Not only do Lith prints emphasize the unnoticed, they also enable to change the context of compositions by accentuating the highlights with details and structures while drowning the shadows in deep blacks. Due to the warmth of color in the prints, the resulting suspense might transport less fear than pleasant feelings. Lith prints very often let all activity of life vanish while still being able to tell a whole story. They convey the warm, serene feeling that transience is ok. That life is ok with all its flaws, with all its Wabi-Sabi, with all its unpredictability, variances and surprises. Of which the Lith process has quite a few.
To me, the Lith process is also a teacher. A teacher in concentration and accuracy, in accepting “manageable” variances and nuances, in throwbacks and resilience, in pride, happiness and serendipity. Since tiny variations of the process can have serious impact on the result “manageable” is a broad term, which makes the Lith process more of a strict than an insightful teacher. But also a teacher who values success whenever there is reason for it. Converting my uncertainty and frustration more and more frequently into joy and happiness.

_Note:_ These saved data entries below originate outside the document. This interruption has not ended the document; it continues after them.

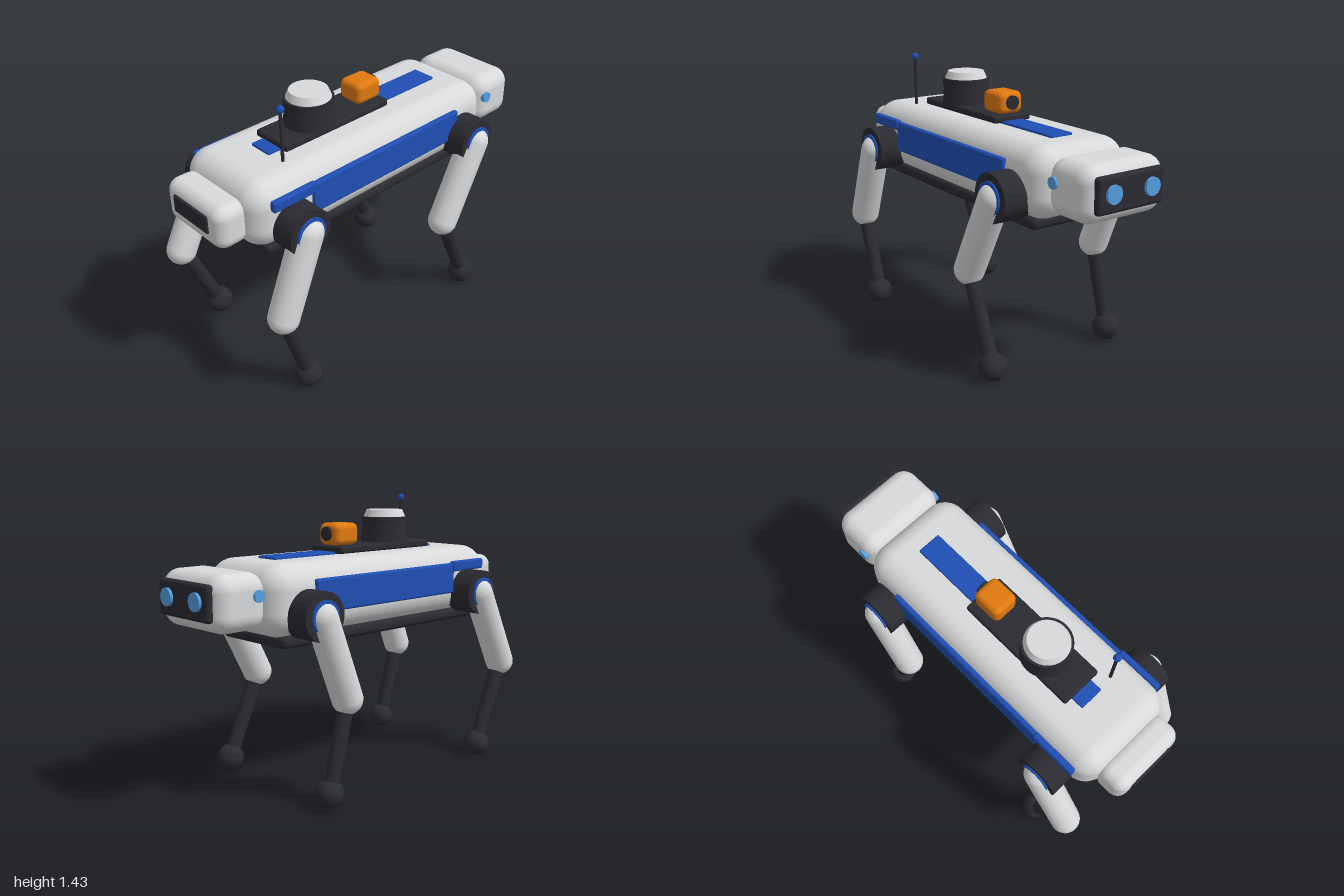
import * as THREE from 'three';
import { RoundedBoxGeometry } from 'three/addons/geometries/RoundedBoxGeometry.js';

const mat = (name, color) => {
  const m = new THREE.MeshStandardMaterial({ color });
  m.name = name;
  return m;
};

export function createModel() {
  const shell = mat('light grey shell', 0xd8d9da);
  const dark = mat('dark charcoal', 0x2b2b32);
  const blue = mat('blue trim', 0x1f4fb4);
  const orange = mat('orange housing', 0xe07a10);
  const lens = mat('light blue lens', 0x559fe0);

  const root = new THREE.Group();
  root.name = 'quadrupedRobot';

  const add = (name, geometry, material, parent = root) => {
    const mesh = new THREE.Mesh(geometry, material);
    mesh.name = name;
    parent.add(mesh);
    return mesh;
  };

  // Rounded box given by its limits on each axis
  const box = (name, material, [x0, x1], [y0, y1], [z0, z1], r, seg = 5) => {
    const mesh = add(name, new RoundedBoxGeometry(x1 - x0, y1 - y0, z1 - z0, seg, r), material);
    mesh.position.set((x0 + x1) / 2, (y0 + y1) / 2, (z0 + z1) / 2);
    return mesh;
  };

  // Cylinder centred at a point, lying along the chosen axis
  const disc = (name, material, axis, rTop, rBottom, h, [x, y, z], parent = root) => {
    const g = new THREE.CylinderGeometry(rTop, rBottom, h, 40);
    if (axis === 'x') g.rotateZ(-Math.PI / 2);
    if (axis === 'z') g.rotateX(Math.PI / 2);
    const mesh = add(name, g, material, parent);
    mesh.position.set(x, y, z);
    return mesh;
  };

  // Stretch a Y-axis mesh's placement between two points
  const align = (mesh, a, b) => {
    mesh.position.copy(a).add(b).multiplyScalar(0.5);
    mesh.quaternion.setFromUnitVectors(new THREE.Vector3(0, 1, 0), a.clone().sub(b).normalize());
  };

  // Trunk and belly
  box('body', shell, [-0.855, 0.695], [0.805, 1.15], [-0.28, 0.28], 0.12, 8);
  box('bellyPlate', dark, [-0.765, 0.605], [0.755, 0.82], [-0.235, 0.235], 0.028);

  // Head with face plate and eyes
  box('head', shell, [0.68, 0.962], [0.86, 1.125], [-0.237, 0.237], 0.08, 7);
  box('facePlate', dark, [0.945, 0.986], [0.917, 1.087], [-0.19, 0.19], 0.018);
  for (const s of [1, -1]) {
    disc('eye', lens, 'x', 0.042, 0.042, 0.03, [0.985, 1.007, s * 0.11]);
    disc('sideLens', lens, 'z', 0.028, 0.028, 0.03, [0.747, 1.022, s * 0.233]);
  }

  // Rear module
  box('rearModule', shell, [-0.99, -0.82], [0.866, 1.085], [-0.205, 0.205], 0.06, 7);
  box('rearPlate', dark, [-1.0, -0.97], [0.945, 1.037], [-0.125, 0.125], 0.01, 3);

  // Side panels
  for (const s of [1, -1]) {
    const span = (a, b) => (s > 0 ? [a, b] : [-b, -a]);
    box('sidePanel', blue, [-0.53, 0.45], [0.915, 1.075], span(0.265, 0.297), 0.012, 3);
    box('rearSidePanel', blue, [-0.765, -0.515], [1.03, 1.085], span(0.27, 0.305), 0.012, 3);
  }

  // Back stripe and equipment plate
  box('backStripe', blue, [-0.595, 0.51], [1.14, 1.162], [-0.063, 0.063], 0.006, 2);
  box('equipmentPlate', dark, [-0.53, 0.127], [1.153, 1.19], [-0.109, 0.109], 0.012, 3);

  // Spinning scanner
  disc('scannerBase', dark, 'y', 0.115, 0.125, 0.1, [-0.295, 1.238, 0]);
  disc('scannerBand', dark, 'y', 0.122, 0.122, 0.036, [-0.295, 1.302, 0]);
  disc('scannerCap', shell, 'y', 0.094, 0.11, 0.036, [-0.295, 1.338, 0]);

  // Camera
  box('camera', orange, [-0.04, 0.117], [1.19, 1.3], [-0.07, 0.07], 0.03);
  disc('cameraLens', dark, 'x', 0.035, 0.035, 0.03, [0.114, 1.248, 0]);

  // Antenna
  disc('antennaRod', dark, 'y', 0.008, 0.008, 0.27, [-0.578, 1.27, 0.142]);
  add('antennaTip', new THREE.SphereGeometry(0.019, 20, 14), blue).position.set(-0.578, 1.41, 0.142);

  // Legs: name, side, hip x, knee x, foot x
  const legs = [
    ['frontLeftLeg', 1, 0.495, 0.288, 0.477],
    ['frontRightLeg', -1, 0.495, 0.336, 0.453],
    ['backLeftLeg', 1, -0.643, -0.802, -0.667],
    ['backRightLeg', -1, -0.643, -0.85, -0.66],
  ];
  for (const [name, s, hipX, kneeX, footX] of legs) {
    const leg = new THREE.Group();
    leg.name = name;
    root.add(leg);
    const z = s * 0.372;
    const hip = new THREE.Vector3(hipX, 0.912, z);
    const knee = new THREE.Vector3(kneeX, 0.508, z);
    const foot = new THREE.Vector3(footX, 0.07, z);

    disc('hipJoint', dark, 'z', 0.117, 0.117, 0.15, [hipX, 0.917, s * 0.322], leg);
    disc('hipRing', blue, 'z', 0.08, 0.08, 0.02, [hipX, 0.917, s * 0.396], leg);
    align(add('upperLeg', new THREE.CapsuleGeometry(0.076, hip.distanceTo(knee), 10, 32), shell, leg), hip, knee);
    align(add('lowerLeg', new THREE.CylinderGeometry(0.04, 0.037, knee.distanceTo(foot), 28), dark, leg), knee, foot);
    add('foot', new THREE.SphereGeometry(0.07, 32, 20), dark, leg).position.copy(foot);
  }

  return root;
}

The photos above were taken with a 35 mm camera and printed on a quite old lithable Orwo fibre paper.